For example let's take our Holy Chill (the holy basil/tulsi adrenal tincture) or our Better Than Zanex (which also contains tulsi) - you see certain types of basil contains cannabinoids. Holy basil (also known as tulsi) contains terpenes such as caryophyllene oxide, linalool, myrcene, methyl chavicol, gamma caryophyllene, alpha humulene, thymol, cineole, methyl-eugenol and camphor. 

Tulsi is one of those herbs that is also received through our endocannabinoid system, it's soothing and calming effect help us manage stress, calm the mind before bed, acts as a useful meditation ally, supports our adrenals and so much more. 

So how is it possible that Tulsi (Holy Basil) contains cannabinoids? Cannabinoids are molecules that are lipid based and act in some degree or another on our cannabinoid receptors - we call these phyto cannabinoids.

Cannabinoids are everywhere (almost). We even produce our OWN cannabinoids (like in breast milk) referred to as endogenous cannabinoids. 

We also have what is known as cannabimimetics. They are called this because they literally mimic the biological activity of normal cannabinoids, even though they do not share the same structure at all. These are rarely talked about but quickly gaining importance in the world of medical cannabinoid studies. We have traditionally thought of the ECS (endocannabinoid system) as a two receptor and two ligands (the compound that binds to a receptor) - boy were we wrong! It is becoming more and more clear that this is not the case, it is way more complex than previously thought. There are  literally DOZENS of compounds that have been shown to act either directly or indirectly on our ECS. But that's a whole other post. 

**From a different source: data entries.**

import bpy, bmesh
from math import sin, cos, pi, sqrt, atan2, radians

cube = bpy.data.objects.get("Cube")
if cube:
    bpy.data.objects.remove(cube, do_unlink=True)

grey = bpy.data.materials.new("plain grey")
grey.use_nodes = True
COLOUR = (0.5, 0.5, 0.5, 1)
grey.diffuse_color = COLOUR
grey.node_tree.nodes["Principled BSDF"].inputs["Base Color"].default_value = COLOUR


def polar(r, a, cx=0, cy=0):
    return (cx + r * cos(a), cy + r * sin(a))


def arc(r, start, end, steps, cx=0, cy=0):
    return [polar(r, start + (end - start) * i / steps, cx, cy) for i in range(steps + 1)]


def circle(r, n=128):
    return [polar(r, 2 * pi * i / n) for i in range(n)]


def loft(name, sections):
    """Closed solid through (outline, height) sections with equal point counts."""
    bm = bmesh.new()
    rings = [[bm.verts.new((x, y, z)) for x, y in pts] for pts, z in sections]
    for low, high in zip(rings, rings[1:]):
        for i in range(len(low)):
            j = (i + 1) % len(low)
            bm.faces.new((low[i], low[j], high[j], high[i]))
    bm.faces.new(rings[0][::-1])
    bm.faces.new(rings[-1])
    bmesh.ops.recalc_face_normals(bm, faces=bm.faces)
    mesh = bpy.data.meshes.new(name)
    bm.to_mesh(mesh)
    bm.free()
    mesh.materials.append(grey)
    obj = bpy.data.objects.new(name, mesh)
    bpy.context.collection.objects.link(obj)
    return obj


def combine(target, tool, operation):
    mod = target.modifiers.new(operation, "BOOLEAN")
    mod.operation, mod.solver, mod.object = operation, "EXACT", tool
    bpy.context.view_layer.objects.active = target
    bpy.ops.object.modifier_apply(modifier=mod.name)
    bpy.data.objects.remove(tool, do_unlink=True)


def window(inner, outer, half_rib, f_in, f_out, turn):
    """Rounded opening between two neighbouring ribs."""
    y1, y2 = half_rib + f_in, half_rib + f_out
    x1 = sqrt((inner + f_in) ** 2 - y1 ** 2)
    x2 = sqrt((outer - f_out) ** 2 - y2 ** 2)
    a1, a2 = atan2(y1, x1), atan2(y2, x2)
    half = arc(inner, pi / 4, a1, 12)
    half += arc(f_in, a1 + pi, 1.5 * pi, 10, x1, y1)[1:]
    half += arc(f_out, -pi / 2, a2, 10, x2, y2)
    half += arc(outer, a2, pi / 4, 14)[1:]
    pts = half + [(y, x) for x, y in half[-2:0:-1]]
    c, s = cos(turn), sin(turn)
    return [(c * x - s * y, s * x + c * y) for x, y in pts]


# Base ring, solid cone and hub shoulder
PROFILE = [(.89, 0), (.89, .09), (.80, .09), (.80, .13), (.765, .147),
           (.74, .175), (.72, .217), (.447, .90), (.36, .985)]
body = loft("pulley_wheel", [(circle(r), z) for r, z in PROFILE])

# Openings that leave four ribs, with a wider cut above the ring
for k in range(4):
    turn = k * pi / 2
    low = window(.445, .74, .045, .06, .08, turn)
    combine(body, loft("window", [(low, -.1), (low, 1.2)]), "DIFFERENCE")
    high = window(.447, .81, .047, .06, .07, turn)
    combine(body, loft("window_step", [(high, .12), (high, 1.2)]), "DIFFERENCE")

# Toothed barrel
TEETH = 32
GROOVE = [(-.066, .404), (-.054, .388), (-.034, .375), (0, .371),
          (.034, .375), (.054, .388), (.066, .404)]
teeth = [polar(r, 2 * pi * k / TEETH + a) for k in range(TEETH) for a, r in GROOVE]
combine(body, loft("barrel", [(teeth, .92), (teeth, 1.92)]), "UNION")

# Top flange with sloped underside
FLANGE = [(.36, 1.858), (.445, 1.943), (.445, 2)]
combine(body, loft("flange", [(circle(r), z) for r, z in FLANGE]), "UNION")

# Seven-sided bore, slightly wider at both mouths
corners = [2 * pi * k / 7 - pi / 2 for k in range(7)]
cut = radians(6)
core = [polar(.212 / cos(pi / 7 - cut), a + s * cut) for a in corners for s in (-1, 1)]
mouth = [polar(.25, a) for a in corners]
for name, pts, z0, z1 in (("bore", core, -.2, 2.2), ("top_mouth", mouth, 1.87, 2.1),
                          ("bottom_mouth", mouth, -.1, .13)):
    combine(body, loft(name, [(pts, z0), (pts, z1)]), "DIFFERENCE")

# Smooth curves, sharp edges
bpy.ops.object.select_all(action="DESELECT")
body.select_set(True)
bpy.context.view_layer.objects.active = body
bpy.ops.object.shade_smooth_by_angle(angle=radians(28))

Let me finish off by saying, nothing else is cannabis - while it may come close or be a nice sidekick it won't ever replace the amazing benefits of cannabis itself (no matter how we dissect it)